particularly nuclear power plants (NPPs); other
initiatives address regulatory improvements, arrangements
for physical protection, and nuclear safeguards.
Assessment of Human Exposure
The first AMAP assessment concluded that: ‘The vulnerability
of Arctic terrestrial ecosystems results in a fivefold
higher exposure to radioactive contamination compared
to that in temperate areas’. Many post-Chernobyl
studies have demonstrated that the highest exposures do
not necessarily occur in the most contaminated areas, especially
in the mid- to long-term after an accident.
Protection of the Environment from the Effects of Radiation
There is a growing awareness that radiation risk management
needs to address the question of effects on the
environment. Radiological protection has traditionally
been based on the protection of man. This is because the
international advisory body on such matters, the International
Commission on Radiological Protection (ICRP),

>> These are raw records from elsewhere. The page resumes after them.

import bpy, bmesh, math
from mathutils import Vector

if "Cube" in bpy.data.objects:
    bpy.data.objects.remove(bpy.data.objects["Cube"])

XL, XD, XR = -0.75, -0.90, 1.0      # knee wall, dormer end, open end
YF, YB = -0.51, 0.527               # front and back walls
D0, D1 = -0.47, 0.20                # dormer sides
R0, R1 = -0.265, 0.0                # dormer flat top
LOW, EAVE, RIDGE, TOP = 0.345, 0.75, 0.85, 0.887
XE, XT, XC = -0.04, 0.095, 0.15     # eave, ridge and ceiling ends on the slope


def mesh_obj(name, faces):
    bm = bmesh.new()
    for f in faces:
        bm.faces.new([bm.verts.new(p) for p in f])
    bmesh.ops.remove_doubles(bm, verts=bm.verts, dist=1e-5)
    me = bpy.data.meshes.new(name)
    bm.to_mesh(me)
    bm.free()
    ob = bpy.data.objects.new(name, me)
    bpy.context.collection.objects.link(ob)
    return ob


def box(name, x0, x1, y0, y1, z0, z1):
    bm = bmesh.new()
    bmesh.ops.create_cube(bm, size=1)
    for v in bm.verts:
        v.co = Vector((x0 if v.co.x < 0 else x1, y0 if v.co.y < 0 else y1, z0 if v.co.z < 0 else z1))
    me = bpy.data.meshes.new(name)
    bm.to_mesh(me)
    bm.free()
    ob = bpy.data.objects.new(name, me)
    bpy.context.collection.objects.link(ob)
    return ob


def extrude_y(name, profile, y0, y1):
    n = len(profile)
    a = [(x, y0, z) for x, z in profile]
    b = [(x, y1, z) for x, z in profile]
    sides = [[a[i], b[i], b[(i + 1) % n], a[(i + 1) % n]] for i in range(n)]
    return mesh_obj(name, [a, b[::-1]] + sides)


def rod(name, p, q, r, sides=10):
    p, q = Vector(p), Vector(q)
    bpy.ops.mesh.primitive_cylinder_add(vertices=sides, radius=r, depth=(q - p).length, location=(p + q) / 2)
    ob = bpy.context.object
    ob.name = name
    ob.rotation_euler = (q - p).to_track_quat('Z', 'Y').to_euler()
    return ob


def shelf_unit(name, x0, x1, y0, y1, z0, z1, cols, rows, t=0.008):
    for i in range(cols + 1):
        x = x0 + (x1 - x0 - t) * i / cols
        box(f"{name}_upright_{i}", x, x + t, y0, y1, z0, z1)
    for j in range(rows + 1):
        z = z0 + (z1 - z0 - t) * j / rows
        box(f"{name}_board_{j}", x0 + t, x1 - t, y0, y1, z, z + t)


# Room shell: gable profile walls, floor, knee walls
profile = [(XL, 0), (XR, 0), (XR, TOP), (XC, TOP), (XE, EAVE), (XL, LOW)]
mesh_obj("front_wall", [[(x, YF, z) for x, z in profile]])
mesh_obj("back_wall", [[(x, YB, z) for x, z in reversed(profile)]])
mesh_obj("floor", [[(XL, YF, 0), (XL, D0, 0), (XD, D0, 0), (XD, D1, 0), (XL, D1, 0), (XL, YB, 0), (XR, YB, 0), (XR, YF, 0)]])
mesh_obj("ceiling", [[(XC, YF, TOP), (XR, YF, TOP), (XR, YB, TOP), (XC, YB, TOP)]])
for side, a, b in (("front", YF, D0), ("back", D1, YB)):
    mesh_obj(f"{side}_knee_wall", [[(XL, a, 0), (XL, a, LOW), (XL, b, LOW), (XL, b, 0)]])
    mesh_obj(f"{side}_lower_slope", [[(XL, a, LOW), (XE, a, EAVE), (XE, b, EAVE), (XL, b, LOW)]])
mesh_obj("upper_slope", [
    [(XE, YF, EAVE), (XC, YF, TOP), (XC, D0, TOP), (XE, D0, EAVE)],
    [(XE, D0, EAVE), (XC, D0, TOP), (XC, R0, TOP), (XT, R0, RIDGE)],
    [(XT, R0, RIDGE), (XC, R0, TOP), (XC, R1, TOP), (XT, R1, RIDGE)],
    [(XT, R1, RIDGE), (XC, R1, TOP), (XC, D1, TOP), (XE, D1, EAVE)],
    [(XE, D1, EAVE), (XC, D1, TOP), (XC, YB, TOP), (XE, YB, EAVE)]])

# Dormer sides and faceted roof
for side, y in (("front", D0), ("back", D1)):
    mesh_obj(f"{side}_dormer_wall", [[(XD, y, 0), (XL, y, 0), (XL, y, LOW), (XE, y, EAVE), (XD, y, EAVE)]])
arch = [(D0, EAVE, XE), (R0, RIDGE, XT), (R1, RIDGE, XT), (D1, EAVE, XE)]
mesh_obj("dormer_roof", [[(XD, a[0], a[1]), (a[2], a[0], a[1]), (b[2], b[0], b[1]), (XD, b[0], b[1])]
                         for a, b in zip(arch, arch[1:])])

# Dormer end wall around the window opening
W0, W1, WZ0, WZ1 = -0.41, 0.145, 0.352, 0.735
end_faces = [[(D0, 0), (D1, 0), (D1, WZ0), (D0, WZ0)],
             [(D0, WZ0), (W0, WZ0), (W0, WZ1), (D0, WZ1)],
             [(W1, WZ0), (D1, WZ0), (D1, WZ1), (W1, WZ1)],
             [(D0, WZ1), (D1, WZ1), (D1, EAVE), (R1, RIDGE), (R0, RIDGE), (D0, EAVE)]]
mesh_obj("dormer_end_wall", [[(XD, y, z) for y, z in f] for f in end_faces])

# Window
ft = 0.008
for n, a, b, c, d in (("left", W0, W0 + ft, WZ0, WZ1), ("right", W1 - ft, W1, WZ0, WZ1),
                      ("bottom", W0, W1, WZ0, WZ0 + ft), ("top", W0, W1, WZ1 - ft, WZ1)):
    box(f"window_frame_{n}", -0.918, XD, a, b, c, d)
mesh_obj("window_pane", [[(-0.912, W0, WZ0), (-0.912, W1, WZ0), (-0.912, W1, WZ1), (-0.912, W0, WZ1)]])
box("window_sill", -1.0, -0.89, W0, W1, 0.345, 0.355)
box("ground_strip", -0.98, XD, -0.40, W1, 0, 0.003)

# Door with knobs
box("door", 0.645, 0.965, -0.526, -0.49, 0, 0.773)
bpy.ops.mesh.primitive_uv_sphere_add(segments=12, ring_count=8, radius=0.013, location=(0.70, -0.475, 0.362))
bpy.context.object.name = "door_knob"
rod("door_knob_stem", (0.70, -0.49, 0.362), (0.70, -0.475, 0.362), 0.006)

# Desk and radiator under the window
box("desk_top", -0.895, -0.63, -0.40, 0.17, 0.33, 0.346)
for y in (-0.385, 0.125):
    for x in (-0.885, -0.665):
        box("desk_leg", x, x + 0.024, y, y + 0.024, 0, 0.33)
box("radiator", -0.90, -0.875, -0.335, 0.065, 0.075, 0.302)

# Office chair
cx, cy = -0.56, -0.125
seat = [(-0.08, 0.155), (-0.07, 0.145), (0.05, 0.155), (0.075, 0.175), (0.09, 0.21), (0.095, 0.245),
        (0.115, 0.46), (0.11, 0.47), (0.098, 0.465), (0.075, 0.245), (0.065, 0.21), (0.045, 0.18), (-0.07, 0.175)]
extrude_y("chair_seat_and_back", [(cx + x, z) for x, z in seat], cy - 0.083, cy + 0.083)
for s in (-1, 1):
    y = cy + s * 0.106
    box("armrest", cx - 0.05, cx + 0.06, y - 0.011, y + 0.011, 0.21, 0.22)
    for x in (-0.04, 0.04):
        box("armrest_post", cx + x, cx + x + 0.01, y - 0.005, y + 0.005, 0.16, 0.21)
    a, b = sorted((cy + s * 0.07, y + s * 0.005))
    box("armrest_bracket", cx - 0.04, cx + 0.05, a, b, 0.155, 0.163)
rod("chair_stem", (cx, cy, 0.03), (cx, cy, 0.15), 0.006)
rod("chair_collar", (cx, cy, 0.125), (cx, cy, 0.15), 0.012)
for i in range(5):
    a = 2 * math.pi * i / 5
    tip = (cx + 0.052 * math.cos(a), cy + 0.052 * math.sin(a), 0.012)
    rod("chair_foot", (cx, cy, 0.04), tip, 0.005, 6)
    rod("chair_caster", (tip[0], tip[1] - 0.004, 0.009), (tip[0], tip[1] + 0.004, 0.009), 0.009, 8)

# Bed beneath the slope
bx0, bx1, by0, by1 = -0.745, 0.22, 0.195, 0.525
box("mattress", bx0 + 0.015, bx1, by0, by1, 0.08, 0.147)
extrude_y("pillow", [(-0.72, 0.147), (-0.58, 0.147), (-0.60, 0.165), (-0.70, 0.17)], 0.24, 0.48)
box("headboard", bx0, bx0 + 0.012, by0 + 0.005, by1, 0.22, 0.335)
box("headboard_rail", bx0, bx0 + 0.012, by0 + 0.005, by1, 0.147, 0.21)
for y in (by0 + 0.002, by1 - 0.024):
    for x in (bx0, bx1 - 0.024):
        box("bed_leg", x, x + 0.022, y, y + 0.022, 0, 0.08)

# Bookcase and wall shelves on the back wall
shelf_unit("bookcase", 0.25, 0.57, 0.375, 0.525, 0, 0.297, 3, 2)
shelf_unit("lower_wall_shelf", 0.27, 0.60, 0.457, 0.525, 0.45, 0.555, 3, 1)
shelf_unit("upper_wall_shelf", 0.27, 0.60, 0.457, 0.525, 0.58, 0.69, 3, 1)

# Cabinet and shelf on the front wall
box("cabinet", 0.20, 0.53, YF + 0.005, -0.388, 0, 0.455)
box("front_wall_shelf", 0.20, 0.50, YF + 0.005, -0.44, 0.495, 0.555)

has maintained a strong bias toward human health.
Potential Accident Scenarios
This chapter considers the nature and scale of consequences
arising from potential accidental releases of radioactivity
into the Arctic environment from sources
under human control.